The colonization of patients by Klebsiella and several other gram-negative bacteria was studied in a hospital urological ward over a period of six months. Before and during the survey there was no evidence of an outbreak of nosocomial infection and multi-drug resistant strains of Klebsiella were not isolated.
Klebsiella were biotyped by nine biochemical tests, which led to the detection of 66 biotypes spread uniformly throughout the survey period. This method of biotyping proved a useful epidemiological tool. The colonization rate of throats, hands, and faeces of patients increased after admission to the ward, especially when antibiotics were used. The effect of systemic antibiotics was greater than that of urinary antibiotics especially on throat and faeces carrier rates. Carrier rates for Klebsiella increased also after catheterization and operation – relationships which could well be multifactorial.
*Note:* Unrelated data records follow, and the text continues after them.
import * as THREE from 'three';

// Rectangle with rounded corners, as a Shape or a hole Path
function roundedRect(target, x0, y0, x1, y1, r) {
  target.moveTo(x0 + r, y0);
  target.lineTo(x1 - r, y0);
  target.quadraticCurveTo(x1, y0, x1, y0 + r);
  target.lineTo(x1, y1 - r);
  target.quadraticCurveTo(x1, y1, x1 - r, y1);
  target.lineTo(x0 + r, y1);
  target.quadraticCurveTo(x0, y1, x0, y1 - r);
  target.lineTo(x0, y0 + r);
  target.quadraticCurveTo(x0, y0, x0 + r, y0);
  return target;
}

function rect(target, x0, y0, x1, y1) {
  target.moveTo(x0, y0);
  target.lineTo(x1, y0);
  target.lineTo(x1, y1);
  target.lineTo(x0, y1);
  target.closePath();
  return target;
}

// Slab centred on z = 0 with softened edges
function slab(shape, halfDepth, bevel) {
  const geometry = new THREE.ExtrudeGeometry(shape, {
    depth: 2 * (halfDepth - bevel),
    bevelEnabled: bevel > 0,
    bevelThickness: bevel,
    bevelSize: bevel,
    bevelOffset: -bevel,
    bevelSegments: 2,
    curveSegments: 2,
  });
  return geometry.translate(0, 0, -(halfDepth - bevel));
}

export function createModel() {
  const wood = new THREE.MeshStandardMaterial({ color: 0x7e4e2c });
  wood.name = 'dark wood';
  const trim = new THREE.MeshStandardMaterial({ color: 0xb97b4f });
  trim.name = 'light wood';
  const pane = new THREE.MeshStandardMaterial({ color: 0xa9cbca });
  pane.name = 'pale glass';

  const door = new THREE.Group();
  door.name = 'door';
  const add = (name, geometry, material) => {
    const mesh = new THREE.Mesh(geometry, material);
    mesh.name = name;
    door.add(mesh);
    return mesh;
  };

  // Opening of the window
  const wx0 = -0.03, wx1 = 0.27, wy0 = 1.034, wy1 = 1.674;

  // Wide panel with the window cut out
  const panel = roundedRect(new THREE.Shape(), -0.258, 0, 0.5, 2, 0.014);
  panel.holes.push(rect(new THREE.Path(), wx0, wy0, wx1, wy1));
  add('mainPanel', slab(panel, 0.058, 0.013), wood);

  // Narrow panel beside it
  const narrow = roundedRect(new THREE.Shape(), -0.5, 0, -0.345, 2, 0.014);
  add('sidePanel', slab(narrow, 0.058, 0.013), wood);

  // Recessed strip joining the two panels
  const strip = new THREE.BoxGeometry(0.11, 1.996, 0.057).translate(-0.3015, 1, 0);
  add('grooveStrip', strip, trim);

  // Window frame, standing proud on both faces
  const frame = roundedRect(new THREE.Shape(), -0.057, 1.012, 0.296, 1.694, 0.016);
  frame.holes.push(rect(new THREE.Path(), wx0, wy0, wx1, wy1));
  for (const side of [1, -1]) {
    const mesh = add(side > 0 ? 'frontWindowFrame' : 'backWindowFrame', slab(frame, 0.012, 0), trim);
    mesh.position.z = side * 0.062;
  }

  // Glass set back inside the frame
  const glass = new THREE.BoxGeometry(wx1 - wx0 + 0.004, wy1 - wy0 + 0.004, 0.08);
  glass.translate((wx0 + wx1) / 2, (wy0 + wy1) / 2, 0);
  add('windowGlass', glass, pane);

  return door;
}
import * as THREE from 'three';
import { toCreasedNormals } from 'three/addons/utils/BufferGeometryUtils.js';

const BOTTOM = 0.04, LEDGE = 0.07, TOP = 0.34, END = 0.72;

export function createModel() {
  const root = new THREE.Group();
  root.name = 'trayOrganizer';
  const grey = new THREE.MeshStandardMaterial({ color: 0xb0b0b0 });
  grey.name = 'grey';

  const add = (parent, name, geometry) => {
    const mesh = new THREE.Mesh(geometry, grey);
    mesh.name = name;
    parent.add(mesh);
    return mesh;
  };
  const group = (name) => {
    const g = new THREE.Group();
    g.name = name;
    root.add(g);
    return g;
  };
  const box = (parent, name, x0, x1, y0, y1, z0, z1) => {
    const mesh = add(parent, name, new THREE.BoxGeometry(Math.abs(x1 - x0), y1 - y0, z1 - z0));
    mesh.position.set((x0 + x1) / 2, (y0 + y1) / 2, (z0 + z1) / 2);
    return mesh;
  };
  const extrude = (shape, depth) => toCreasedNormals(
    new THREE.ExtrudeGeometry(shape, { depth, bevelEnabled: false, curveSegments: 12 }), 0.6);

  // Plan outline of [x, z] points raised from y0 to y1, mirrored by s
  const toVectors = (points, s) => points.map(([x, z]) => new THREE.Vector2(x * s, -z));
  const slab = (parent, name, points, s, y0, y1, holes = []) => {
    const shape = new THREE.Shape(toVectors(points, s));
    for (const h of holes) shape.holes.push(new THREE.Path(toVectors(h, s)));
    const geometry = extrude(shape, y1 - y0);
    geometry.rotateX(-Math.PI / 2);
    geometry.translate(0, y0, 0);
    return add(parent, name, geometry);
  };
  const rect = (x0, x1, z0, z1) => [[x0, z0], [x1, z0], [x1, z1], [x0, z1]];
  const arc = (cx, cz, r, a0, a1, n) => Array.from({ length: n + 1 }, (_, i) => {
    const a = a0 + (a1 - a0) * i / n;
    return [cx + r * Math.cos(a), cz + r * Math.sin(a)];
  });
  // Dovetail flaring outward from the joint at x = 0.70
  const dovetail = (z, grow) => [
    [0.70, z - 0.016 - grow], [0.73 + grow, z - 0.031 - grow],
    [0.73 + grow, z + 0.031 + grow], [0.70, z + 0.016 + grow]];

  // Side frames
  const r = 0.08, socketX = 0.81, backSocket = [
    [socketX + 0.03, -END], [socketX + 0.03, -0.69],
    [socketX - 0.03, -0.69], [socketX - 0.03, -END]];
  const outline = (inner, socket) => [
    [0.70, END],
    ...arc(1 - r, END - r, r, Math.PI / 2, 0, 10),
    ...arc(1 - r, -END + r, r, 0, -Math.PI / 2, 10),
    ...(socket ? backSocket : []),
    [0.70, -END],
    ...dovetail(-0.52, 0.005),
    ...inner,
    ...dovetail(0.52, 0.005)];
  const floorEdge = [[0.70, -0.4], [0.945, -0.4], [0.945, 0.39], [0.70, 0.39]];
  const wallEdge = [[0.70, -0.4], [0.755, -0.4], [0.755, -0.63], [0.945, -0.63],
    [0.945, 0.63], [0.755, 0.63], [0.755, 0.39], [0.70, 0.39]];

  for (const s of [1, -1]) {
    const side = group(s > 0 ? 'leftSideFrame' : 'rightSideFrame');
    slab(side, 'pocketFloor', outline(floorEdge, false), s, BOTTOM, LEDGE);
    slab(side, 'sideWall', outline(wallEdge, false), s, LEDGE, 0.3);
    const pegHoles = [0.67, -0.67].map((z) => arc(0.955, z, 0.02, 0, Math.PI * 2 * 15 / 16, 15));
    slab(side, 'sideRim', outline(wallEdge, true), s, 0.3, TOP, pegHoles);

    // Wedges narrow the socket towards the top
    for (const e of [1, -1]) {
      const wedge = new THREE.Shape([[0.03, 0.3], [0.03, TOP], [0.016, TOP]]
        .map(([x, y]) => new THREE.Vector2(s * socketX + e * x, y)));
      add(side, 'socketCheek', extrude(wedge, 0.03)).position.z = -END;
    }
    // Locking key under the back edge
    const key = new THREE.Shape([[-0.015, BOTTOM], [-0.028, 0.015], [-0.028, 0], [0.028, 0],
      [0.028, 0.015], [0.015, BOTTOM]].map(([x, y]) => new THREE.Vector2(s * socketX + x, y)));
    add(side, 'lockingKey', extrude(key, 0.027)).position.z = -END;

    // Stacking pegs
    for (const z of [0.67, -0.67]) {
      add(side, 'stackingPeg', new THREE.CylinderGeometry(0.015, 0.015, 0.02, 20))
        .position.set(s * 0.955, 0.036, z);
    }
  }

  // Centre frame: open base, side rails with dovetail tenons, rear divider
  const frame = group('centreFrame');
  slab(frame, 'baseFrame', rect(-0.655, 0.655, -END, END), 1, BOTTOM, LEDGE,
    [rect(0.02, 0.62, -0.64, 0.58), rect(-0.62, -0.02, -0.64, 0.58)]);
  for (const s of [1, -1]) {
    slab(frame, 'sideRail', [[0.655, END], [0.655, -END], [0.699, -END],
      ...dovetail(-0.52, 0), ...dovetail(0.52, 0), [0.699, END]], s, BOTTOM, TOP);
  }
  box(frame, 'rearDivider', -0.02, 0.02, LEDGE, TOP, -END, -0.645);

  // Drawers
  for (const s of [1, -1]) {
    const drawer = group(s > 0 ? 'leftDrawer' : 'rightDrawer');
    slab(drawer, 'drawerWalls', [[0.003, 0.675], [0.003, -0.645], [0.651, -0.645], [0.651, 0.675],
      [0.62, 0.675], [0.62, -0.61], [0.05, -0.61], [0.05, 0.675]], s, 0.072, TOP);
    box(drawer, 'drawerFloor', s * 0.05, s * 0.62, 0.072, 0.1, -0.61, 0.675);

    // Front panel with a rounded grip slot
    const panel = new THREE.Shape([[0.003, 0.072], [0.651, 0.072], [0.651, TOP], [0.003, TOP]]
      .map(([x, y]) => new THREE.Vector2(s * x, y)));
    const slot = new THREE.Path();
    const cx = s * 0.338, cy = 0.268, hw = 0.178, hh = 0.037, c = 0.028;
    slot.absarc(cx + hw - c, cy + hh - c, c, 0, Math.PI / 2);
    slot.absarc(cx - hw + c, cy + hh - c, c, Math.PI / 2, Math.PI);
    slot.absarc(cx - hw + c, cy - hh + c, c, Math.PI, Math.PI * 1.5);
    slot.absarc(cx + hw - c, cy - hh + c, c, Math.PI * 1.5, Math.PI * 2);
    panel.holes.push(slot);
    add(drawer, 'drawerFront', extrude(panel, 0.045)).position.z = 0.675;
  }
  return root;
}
During the first two weeks after admission the proportion of antibiotic resistant strains of Klebsiella in carriers increased. The proportion of resistant strains amongst isolations from clinical infections was always greater than among strains isolated routinely from sites of carriage.